Extracted records
►
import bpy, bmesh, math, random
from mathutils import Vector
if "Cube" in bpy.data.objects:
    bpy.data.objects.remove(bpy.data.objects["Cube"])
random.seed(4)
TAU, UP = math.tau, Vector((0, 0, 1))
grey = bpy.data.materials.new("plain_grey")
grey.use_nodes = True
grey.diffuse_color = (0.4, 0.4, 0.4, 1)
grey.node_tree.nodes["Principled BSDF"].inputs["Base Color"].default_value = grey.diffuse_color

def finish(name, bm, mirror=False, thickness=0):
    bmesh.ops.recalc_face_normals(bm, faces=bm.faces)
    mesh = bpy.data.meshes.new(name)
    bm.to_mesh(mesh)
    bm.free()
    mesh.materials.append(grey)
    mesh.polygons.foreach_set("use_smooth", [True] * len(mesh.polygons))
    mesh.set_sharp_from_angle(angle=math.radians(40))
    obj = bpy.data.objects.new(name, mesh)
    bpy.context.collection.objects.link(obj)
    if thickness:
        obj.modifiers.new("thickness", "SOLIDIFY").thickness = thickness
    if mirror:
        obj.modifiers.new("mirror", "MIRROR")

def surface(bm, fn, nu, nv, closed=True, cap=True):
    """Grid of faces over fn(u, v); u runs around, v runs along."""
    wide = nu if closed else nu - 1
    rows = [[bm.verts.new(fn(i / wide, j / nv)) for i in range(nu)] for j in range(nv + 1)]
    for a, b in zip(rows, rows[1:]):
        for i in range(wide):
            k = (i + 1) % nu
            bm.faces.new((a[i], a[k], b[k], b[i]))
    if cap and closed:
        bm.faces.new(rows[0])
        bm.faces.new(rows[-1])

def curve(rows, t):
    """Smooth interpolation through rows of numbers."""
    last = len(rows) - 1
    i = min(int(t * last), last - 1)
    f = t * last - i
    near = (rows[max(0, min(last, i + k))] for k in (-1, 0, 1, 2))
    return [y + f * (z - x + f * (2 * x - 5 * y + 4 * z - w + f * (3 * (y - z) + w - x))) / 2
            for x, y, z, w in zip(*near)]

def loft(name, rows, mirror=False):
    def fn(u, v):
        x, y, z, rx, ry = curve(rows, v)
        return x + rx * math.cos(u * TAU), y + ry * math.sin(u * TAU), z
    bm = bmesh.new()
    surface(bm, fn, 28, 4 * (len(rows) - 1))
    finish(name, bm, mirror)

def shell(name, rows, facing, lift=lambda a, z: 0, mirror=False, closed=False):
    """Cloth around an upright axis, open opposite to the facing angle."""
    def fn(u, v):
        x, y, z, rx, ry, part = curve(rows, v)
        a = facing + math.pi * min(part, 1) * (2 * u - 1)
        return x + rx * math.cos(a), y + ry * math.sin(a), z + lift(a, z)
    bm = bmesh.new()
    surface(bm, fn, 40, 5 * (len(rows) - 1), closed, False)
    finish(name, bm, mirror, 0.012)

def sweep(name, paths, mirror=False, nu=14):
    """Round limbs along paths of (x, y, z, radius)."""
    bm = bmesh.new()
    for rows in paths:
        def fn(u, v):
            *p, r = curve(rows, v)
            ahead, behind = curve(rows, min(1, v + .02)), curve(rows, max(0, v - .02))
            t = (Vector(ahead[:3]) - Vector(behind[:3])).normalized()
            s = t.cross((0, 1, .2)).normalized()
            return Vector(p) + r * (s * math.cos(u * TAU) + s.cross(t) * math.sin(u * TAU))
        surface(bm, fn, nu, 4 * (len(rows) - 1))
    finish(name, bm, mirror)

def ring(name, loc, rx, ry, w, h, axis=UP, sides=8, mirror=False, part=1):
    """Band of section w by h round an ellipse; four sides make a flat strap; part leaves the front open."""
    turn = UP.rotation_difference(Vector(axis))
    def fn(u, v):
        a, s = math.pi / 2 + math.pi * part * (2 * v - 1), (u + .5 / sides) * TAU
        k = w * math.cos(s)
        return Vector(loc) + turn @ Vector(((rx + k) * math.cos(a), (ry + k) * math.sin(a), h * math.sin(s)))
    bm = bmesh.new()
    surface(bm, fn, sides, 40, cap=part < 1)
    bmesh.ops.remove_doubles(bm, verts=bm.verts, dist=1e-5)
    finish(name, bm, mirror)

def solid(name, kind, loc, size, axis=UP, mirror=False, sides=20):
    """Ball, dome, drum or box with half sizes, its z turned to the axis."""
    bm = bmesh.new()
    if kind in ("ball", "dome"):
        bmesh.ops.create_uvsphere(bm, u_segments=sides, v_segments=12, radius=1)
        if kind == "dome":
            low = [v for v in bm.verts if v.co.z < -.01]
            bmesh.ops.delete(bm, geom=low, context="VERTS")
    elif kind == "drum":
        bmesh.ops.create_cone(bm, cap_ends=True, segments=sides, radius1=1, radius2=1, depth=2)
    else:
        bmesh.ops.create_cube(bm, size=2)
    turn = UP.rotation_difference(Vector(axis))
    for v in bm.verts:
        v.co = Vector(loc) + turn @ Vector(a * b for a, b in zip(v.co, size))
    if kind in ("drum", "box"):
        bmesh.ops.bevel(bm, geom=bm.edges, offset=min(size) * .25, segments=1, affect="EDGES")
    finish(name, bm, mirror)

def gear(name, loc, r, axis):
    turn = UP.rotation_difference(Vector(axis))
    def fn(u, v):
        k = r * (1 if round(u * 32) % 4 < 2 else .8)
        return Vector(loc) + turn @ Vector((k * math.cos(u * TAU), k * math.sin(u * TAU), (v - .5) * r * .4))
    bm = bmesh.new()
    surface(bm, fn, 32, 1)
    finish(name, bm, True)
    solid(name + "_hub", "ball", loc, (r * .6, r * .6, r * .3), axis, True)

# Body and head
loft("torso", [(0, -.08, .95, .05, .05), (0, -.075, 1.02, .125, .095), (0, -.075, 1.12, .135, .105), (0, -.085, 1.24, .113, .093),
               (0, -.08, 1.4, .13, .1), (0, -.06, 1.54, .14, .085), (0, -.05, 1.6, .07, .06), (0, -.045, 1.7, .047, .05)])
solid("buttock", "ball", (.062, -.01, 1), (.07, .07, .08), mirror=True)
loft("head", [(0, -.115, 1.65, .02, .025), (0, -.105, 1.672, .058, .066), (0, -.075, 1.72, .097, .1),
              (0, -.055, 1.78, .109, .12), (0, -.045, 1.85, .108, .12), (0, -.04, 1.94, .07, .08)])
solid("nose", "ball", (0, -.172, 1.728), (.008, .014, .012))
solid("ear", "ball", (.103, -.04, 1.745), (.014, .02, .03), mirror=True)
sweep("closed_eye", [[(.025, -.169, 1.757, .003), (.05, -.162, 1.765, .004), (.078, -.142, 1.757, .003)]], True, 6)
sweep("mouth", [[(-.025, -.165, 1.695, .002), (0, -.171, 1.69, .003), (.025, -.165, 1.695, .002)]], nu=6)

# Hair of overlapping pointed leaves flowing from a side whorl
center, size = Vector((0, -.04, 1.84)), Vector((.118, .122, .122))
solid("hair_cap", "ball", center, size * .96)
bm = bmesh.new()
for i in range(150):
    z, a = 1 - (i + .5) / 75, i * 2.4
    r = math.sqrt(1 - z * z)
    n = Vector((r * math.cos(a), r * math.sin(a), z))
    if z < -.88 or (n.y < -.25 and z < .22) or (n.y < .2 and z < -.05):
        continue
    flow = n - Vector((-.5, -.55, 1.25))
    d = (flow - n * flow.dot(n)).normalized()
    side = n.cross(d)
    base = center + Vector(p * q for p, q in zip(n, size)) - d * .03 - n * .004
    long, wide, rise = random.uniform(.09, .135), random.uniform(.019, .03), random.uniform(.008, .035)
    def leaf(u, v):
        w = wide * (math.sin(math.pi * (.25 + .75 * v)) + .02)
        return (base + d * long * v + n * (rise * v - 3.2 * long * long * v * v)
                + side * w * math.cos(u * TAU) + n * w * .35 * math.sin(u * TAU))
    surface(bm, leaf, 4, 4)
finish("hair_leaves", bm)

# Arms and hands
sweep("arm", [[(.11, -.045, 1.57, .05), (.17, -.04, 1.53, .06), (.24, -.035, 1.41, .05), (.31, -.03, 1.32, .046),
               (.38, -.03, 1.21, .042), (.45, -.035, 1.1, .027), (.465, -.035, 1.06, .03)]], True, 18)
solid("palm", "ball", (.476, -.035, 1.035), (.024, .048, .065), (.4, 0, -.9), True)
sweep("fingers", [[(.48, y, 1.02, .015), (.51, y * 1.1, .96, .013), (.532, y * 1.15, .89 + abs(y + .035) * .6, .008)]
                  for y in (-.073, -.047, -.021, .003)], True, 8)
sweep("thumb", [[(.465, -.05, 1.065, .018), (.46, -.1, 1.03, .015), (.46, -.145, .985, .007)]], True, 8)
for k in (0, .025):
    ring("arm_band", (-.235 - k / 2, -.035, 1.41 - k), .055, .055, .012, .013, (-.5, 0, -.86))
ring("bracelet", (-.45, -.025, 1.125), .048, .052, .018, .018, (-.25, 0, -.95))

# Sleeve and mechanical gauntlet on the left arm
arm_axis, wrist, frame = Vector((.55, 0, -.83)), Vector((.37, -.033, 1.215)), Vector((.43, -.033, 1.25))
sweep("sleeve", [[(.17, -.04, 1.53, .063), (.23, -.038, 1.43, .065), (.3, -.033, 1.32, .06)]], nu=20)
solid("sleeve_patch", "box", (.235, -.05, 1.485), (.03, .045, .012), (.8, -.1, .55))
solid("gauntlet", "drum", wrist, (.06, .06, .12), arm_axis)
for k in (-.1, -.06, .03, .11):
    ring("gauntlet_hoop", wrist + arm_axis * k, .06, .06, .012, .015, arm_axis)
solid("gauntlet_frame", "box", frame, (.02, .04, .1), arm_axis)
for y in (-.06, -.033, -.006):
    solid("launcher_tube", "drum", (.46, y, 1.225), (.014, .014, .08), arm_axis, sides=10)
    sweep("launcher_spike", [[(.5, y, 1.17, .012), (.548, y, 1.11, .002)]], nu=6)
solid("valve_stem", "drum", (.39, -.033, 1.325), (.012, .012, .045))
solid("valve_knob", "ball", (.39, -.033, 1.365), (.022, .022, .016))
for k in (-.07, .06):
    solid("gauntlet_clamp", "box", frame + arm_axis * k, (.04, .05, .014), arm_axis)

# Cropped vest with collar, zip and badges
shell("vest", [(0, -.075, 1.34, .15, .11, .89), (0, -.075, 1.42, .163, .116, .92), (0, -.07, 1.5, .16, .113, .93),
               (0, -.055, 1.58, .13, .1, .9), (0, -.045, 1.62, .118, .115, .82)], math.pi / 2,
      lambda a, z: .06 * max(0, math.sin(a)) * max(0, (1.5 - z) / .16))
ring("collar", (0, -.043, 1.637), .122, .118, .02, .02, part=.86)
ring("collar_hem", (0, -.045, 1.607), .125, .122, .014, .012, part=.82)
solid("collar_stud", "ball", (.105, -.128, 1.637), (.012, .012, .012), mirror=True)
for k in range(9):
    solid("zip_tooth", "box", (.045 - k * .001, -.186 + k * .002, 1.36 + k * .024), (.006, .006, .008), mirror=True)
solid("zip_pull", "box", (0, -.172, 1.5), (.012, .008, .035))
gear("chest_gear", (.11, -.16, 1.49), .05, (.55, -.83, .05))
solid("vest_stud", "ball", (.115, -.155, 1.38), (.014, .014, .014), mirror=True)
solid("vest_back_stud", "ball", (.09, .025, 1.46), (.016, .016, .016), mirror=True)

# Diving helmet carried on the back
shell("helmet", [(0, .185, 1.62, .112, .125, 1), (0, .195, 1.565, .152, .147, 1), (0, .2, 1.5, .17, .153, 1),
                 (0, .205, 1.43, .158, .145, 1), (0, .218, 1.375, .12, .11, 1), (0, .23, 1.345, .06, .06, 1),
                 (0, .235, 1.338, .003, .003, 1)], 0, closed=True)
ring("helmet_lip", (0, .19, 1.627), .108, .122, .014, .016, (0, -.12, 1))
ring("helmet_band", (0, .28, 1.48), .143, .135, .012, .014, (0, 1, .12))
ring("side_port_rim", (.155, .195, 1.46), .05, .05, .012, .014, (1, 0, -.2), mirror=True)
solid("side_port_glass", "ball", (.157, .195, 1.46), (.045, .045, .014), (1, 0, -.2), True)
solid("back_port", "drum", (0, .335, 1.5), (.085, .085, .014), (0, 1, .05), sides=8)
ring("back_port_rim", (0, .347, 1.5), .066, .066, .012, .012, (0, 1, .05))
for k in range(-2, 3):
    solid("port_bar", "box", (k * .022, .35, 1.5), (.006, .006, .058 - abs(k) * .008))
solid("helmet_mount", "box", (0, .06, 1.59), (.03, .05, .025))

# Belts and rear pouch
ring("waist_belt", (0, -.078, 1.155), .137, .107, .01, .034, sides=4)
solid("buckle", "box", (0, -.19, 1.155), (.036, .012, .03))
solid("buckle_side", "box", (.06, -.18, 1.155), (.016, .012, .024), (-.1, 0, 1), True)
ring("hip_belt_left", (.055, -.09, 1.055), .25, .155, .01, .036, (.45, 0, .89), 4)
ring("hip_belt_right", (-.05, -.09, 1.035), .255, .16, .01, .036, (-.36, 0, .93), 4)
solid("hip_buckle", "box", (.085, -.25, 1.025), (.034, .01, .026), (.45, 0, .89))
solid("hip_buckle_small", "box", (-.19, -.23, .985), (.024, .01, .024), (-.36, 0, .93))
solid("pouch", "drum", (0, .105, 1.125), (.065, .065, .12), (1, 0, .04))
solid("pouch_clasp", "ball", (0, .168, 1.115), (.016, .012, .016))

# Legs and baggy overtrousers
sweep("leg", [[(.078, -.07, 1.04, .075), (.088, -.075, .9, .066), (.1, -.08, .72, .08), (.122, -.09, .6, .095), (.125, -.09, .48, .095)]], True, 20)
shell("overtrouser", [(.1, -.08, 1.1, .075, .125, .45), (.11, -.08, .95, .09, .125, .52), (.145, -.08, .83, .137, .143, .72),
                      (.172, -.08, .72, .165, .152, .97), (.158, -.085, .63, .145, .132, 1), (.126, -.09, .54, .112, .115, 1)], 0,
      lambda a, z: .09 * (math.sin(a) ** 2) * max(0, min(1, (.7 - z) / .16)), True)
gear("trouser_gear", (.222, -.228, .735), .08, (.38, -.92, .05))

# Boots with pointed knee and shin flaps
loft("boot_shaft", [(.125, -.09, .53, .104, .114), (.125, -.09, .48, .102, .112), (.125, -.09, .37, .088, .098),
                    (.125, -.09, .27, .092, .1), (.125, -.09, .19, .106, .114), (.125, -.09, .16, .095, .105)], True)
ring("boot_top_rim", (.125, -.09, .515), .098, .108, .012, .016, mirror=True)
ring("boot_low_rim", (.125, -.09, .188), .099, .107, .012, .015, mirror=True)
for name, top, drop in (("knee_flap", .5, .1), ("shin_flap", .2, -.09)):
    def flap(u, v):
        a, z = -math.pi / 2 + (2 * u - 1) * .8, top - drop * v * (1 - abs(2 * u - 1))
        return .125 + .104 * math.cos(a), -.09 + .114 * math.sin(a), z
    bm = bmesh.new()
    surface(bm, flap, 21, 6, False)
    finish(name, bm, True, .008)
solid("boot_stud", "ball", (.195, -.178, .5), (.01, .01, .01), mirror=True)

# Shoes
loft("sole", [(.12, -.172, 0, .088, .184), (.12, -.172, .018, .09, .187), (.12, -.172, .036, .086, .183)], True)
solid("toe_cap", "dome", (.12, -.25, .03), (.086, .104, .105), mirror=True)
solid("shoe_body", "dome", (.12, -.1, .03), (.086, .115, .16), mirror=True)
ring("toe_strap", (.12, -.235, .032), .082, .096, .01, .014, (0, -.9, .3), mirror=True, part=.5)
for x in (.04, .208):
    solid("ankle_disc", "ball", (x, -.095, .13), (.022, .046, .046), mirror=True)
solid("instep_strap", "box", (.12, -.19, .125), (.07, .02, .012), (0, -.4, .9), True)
◄
> Task to carry out
Copy out, word for word, the part of the entries above that begins at the line with "base = center" and ends at the line with "w = wide * (math.sin(math.pi", including both.

> Task result
    base = center + Vector(p * q for p, q in zip(n, size)) - d * .03 - n * .004
    long, wide, rise = random.uniform(.09, .135), random.uniform(.019, .03), random.uniform(.008, .035)
    def leaf(u, v):
        w = wide * (math.sin(math.pi * (.25 + .75 * v)) + .02)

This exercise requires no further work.